Idaho’s congressional delegation has voiced its support for a commemorative postage stamp proposal that would honor the patriotism of the Japanese Americans who served in the US Army during World War II. The stamp is currently in its final stages under review by U.S. Postmaster General Megan Brennan.
The postal honor would likely feature the National Japanese American Memorial to Patriotism, which tells the story of the Japanese American Nisei (“American-born, second-generation”) soldiers of the war. Over 30,000 Nisei men and women served despite family and friends being incarcerated behind barbed wire due to intense war hysteria and racial prejudice after Japan’s bombing of Pearl Harbor.
“Despite the hardships faced by Japanese Americans at home during World War II, many chose to enlist in the United States Army,” the August 30th letter states. “A commemorative stamp would serve as tribute to these American heroes and their families for their extraordinary service to our nation.” The letter was cosigned by Rep. Mike Simpson (R-At Large), and Senators Mike Crapo (R) and James Risch (R).
The Friends of Minidoka organization was key to this letter’s approval. Friends of Minidoka is a non-profit that supports the Minidoka National Historic Site to preserve this chapter of American history. Minidoka, outside of Jerome, Idaho, was the location of one of the ten major internment camps during the war, and housed individuals from across the Pacific Northwest.

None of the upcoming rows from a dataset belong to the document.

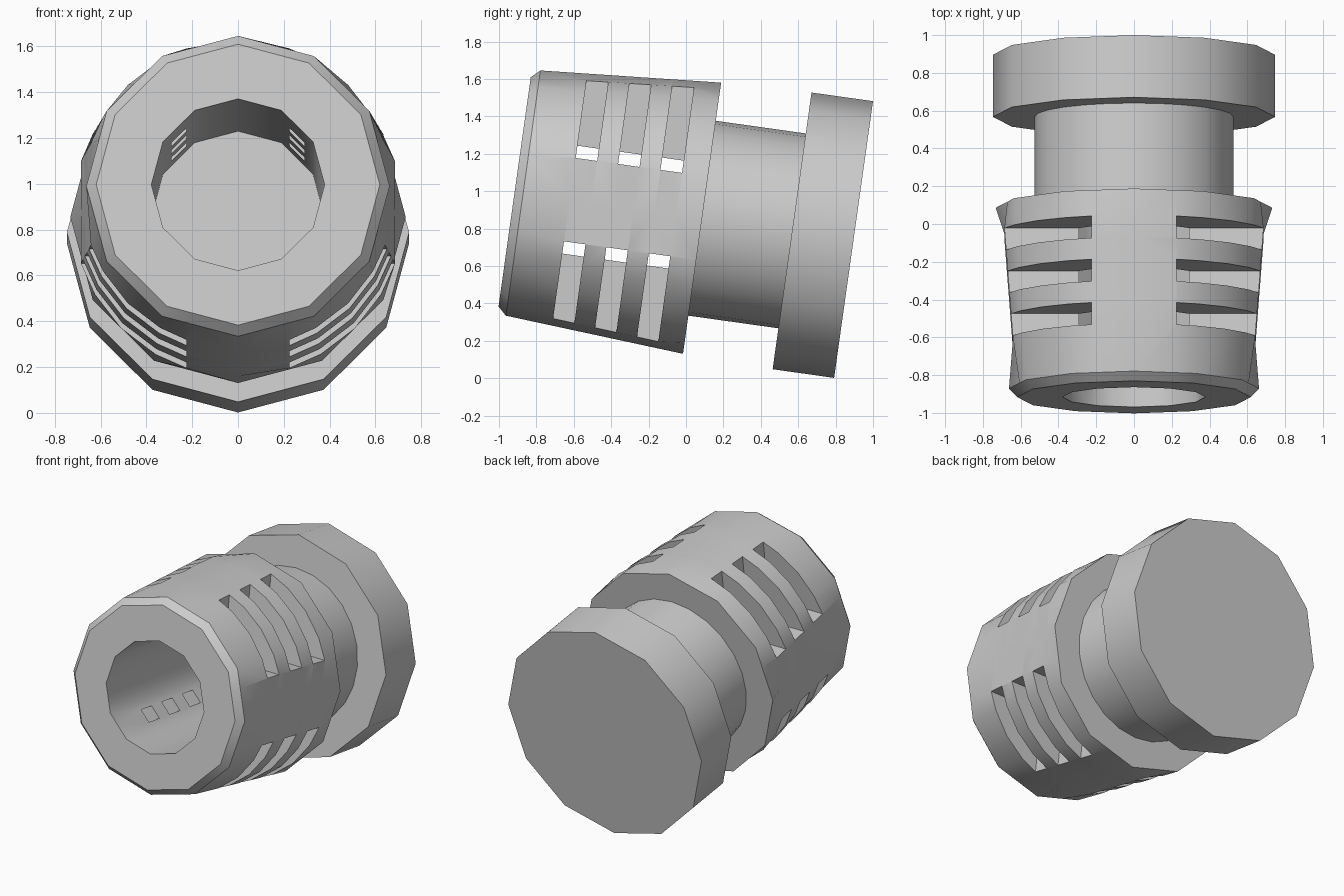
import bpy, bmesh
from math import sin, cos, asin, pi, radians
from mathutils import Matrix

if "Cube" in bpy.data.objects:
    bpy.data.objects.remove(bpy.data.objects["Cube"], do_unlink=True)

SIDES = 12
STEP = 2 * pi / SIDES
AXIS_HEIGHT = 0.859
# Parts are built along local y, then the whole piece is tipped nose-up
PLACE = Matrix.Rotation(radians(-8), 4, 'X') @ Matrix.Translation((0, 0, AXIS_HEIGHT))
SLOT_WIDTH, SLOT_INNER, SLOT_OUTER = 0.116, 0.225, 0.95
SLOT_STARTS = [-0.748 + 0.229 * i for i in range(3)]

grey = bpy.data.materials.new("plain grey")
grey.use_nodes = True
grey.diffuse_color = (0.6, 0.6, 0.6, 1)
grey.node_tree.nodes["Principled BSDF"].inputs["Base Color"].default_value = (0.6, 0.6, 0.6, 1)


def add_object(name, bm):
    bmesh.ops.recalc_face_normals(bm, faces=bm.faces)
    mesh = bpy.data.meshes.new(name)
    bm.to_mesh(mesh)
    bm.free()
    obj = bpy.data.objects.new(name, mesh)
    bpy.context.collection.objects.link(obj)
    return obj


def section_angles(edge):
    """Corner angles of the sleeve, with the slot edges at the given angle."""
    quarter = [0, edge, STEP, 1.5 * STEP, 2 * STEP, pi / 2 - edge]
    return [q * pi / 2 + a for q in range(4) for a in quarter]


def flat_section(r):
    """Twelve-sided outline carrying the sleeve's extra corners on its flats."""
    points = []
    for a in section_angles(radians(18.7)):
        d = r * cos(STEP / 2) / cos(a % STEP - STEP / 2)
        points.append((d * sin(a), d * cos(a)))
    return points


def round_section(r):
    """Round outline with a flat strip on the left and right between the slots."""
    edge = asin(SLOT_INNER / r)
    points = [(r * sin(a), r * cos(a)) for a in section_angles(edge)]
    for i, s in ((6, 1), (18, -1)):
        points[i] = (s * r * cos(edge), 0)
    return points


def plain_section(r, sides):
    return [(r * sin(2 * pi * k / sides), r * cos(2 * pi * k / sides)) for k in range(sides)]


def loft(name, sections, hollow=False):
    """Join (along, outline) sections; close as a tube or cap both ends."""
    bm = bmesh.new()
    rings = [[bm.verts.new((x, y, z)) for x, z in outline] for y, outline in sections]
    pairs = list(zip(rings, rings[1:]))
    if hollow:
        pairs.append((rings[-1], rings[0]))
    else:
        bm.faces.new(rings[0])
        bm.faces.new(rings[-1])
    for a, b in pairs:
        for k in range(len(a)):
            n = (k + 1) % len(a)
            bm.faces.new((a[k], a[n], b[n], b[k]))
    return add_object(name, bm)


def box(bm, corner, opposite):
    """Axis-aligned box between two opposite corners."""
    size = [b - a for a, b in zip(corner, opposite)]
    middle = [(a + b) / 2 for a, b in zip(corner, opposite)]
    matrix = Matrix.Translation(middle) @ Matrix.Diagonal([abs(s) for s in size] + [1])
    bmesh.ops.create_cube(bm, size=1, matrix=matrix)


def cut(target, bm):
    cutter = add_object("cutter", bm)
    cutter.hide_render = True
    mod = target.modifiers.new("cut", 'BOOLEAN')
    mod.operation = 'DIFFERENCE'
    mod.solver = 'EXACT'
    mod.object = cutter
    graph = bpy.context.evaluated_depsgraph_get()
    result = bpy.data.meshes.new_from_object(target.evaluated_get(graph))
    target.modifiers.clear()
    target.data = result
    bpy.data.objects.remove(cutter, do_unlink=True)


# Hollow tapered sleeve: twelve-sided at both ends, rounded where it is slotted
BORE = 0.378
NOSE, BACK = -1.0, -0.034
NOSE_R, BACK_R = 0.662, 0.732
sections = [(-1.046, flat_section(BORE)), (-1.046, flat_section(0.619)),
            (NOSE, flat_section(NOSE_R))]
for start in SLOT_STARTS:
    for y in (start, start + SLOT_WIDTH):
        r = NOSE_R + (BACK_R - NOSE_R) * (y - NOSE) / (BACK - NOSE)
        sections.append((y, round_section(r)))
sections += [(BACK, flat_section(BACK_R)), (BACK, flat_section(BORE))]
sleeve = loft("vented_sleeve", sections, hollow=True)

# Three slots in each quadrant, reaching the bore
bm = bmesh.new()
for y in SLOT_STARTS:
    for sx in (-1, 1):
        for sz in (-1, 1):
            box(bm, (sx * SLOT_INNER, y, sz * SLOT_INNER),
                (sx * SLOT_OUTER, y + SLOT_WIDTH, sz * SLOT_OUTER))
cut(sleeve, bm)

# Rounder neck closes the bore; twelve-sided flange sits at the rear
neck = loft("neck", [(y, plain_section(0.526, 2 * SIDES)) for y in (BACK, 0.452)])
flange = loft("rear_flange", [(y, plain_section(0.747, SIDES)) for y in (0.452, 0.784)])

# Colour, placement and shading
bpy.ops.object.select_all(action='DESELECT')
for obj in (sleeve, neck, flange):
    obj.data.materials.clear()
    obj.data.materials.append(grey)
    obj.data.transform(PLACE)
    obj.select_set(True)
bpy.context.view_layer.objects.active = sleeve
bpy.ops.object.shade_smooth_by_angle(angle=radians(32))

“Friends of Minidoka wanted to support the stamp effort to help honor the incredible legacy of the Japanese American troops that served,” explained Executive Director Mia Russell. “Nationally, their courage and sacrifice has been recognized but in Idaho the wider story of the WWII experience of Japanese Americans is often overlooked. This stamp is an opportunity to commemorate and honor the Nisei vets nationally, and continue the important conversation of remembering this history locally.”
“Minidoka had the highest percentage of incarcerees from the ten camps to serve in the military,” said Russell. “The Honor Roll at Minidoka, which was reconstructed by Friends of Minidoka, listed almost 1000 names of those who joined the service while incarcerated. 73 Nisei soldiers from Minidoka made the ultimate sacrifice, and died in combat.”
The Idaho delegation letter highlighted the sacrifice of Seattle, Washington-native Pfc. William K. Nakamura, whose family was forcibly sent to Minidoka. In 2000, Nakamura was posthumously awarded the Medal of Honor for his heroic actions on July 4, 1944, in Castellina, Italy. After taking out an enemy machine gun nest on his own to save his platoon, Nakamura died while covering the withdrawal of the same platoon that had again become pinned down by additional enemy fire. The men in his platoon all escaped but Nakamura was killed during his heroic stand.
To date, the Stamp Our Story Campaign, which advocates for the stamp, has received letters of support from 61 bipartisan members of Congress (22 Republicans and 39 Democrats). Three state governors (California, Hawaii, and Utah) have also sent letters to the Postmaster General urging her support. The twelve-year grassroots effort began in California and has grown across the U.S. The campaign even includes support from French citizens and lawmakers who remember the Nisei soldiers who liberated their towns from the Germans during the war.
For more information on Friends of Minidoka and to join their efforts to preserve the Minidoka National Historic Site, go to www.minidoka.org, and follow them on Facebook www.facebook.com/friendsofminidoka.